**** MATERIAL TO PROCESS ****

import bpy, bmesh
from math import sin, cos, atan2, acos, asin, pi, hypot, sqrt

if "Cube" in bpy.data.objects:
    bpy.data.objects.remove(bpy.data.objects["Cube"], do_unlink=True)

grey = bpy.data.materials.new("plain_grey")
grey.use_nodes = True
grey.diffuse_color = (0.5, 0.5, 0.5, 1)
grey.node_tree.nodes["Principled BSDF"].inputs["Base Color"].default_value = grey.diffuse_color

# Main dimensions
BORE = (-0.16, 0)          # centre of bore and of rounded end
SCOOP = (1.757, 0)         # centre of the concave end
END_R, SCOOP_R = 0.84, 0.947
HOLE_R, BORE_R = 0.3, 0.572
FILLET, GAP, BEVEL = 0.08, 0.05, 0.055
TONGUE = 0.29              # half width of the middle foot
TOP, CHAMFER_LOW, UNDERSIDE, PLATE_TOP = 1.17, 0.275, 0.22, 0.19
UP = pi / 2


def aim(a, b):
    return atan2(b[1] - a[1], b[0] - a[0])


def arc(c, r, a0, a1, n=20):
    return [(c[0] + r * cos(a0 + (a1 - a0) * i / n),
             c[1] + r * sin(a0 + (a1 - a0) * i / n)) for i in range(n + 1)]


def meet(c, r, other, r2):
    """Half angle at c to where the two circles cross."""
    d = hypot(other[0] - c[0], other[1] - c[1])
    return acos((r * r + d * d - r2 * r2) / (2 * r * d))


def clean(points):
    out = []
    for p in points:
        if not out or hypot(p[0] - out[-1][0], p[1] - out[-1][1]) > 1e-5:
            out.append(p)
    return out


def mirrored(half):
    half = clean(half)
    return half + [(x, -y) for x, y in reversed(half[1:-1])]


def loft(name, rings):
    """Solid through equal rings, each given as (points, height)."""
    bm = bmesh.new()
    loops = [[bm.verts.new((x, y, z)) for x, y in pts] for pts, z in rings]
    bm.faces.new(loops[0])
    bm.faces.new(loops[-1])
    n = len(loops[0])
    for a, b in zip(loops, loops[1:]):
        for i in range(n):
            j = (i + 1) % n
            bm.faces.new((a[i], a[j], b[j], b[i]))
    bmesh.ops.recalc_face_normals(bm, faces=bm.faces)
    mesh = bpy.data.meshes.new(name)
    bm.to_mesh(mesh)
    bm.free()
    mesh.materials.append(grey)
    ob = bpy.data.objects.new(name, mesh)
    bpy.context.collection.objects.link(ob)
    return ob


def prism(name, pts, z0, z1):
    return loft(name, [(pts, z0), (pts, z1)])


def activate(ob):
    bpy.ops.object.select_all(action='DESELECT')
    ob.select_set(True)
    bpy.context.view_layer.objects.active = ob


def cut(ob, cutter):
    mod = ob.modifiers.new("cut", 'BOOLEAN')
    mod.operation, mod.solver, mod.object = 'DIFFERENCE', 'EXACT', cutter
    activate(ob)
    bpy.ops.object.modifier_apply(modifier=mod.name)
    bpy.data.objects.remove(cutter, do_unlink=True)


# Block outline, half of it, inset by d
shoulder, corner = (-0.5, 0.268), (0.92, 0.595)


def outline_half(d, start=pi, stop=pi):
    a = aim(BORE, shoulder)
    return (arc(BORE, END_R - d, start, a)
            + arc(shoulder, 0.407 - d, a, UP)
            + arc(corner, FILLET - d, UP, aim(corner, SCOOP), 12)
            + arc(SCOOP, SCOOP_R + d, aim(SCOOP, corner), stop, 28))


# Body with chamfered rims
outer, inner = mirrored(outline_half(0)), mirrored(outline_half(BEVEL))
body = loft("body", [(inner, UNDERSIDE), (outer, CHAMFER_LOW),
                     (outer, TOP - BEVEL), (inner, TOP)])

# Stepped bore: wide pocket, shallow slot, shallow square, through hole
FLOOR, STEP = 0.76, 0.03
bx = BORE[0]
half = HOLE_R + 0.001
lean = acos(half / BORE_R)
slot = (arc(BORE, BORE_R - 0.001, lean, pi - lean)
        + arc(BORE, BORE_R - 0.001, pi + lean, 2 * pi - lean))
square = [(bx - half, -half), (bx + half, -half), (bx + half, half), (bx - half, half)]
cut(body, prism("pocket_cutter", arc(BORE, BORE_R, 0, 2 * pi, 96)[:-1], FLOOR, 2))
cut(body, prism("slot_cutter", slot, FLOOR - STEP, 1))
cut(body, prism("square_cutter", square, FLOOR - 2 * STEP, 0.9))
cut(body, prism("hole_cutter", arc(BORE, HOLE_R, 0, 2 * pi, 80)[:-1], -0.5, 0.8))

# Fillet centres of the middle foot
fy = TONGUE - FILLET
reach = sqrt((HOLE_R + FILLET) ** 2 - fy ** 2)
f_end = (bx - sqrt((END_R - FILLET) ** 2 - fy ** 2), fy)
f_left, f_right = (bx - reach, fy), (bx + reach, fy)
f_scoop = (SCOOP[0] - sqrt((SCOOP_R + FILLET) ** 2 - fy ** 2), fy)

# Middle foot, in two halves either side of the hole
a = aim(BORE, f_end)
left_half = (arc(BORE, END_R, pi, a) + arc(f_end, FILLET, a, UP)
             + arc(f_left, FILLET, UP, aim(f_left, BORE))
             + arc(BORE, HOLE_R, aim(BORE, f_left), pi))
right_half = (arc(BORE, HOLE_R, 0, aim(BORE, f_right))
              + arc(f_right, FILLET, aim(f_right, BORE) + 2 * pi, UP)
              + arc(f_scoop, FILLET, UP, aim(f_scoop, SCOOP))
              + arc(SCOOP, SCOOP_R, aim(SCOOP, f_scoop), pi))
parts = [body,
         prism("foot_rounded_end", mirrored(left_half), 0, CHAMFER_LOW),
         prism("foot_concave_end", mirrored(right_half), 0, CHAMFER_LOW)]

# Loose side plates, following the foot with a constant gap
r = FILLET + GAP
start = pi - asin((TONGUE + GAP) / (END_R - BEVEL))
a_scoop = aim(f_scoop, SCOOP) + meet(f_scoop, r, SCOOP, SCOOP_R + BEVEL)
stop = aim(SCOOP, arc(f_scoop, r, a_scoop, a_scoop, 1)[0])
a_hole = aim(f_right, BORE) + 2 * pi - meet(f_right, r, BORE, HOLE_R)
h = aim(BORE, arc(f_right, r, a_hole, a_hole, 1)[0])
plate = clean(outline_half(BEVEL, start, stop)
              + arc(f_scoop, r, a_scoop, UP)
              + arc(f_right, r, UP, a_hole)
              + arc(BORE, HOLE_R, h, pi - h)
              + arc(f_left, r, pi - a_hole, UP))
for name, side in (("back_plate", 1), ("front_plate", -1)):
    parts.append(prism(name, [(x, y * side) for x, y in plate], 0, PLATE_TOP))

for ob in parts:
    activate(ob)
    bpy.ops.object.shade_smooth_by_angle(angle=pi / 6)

****

REQUIRED ACTION: From the records above, print only the lines between the one holding "bm.faces.new(loops[-1])" and the one holding "mod.operation, mod.solver, mod.object", inclusive, exactly as they stand.

YOUR RESPONSE:
    bm.faces.new(loops[-1])
    n = len(loops[0])
    for a, b in zip(loops, loops[1:]):
        for i in range(n):
            j = (i + 1) % n
            bm.faces.new((a[i], a[j], b[j], b[i]))
    bmesh.ops.recalc_face_normals(bm, faces=bm.faces)
    mesh = bpy.data.meshes.new(name)
    bm.to_mesh(mesh)
    bm.free()
    mesh.materials.append(grey)
    ob = bpy.data.objects.new(name, mesh)
    bpy.context.collection.objects.link(ob)
    return ob


def prism(name, pts, z0, z1):
    return loft(name, [(pts, z0), (pts, z1)])


def activate(ob):
    bpy.ops.object.select_all(action='DESELECT')
    ob.select_set(True)
    bpy.context.view_layer.objects.active = ob


def cut(ob, cutter):
    mod = ob.modifiers.new("cut", 'BOOLEAN')
    mod.operation, mod.solver, mod.object = 'DIFFERENCE', 'EXACT', cutter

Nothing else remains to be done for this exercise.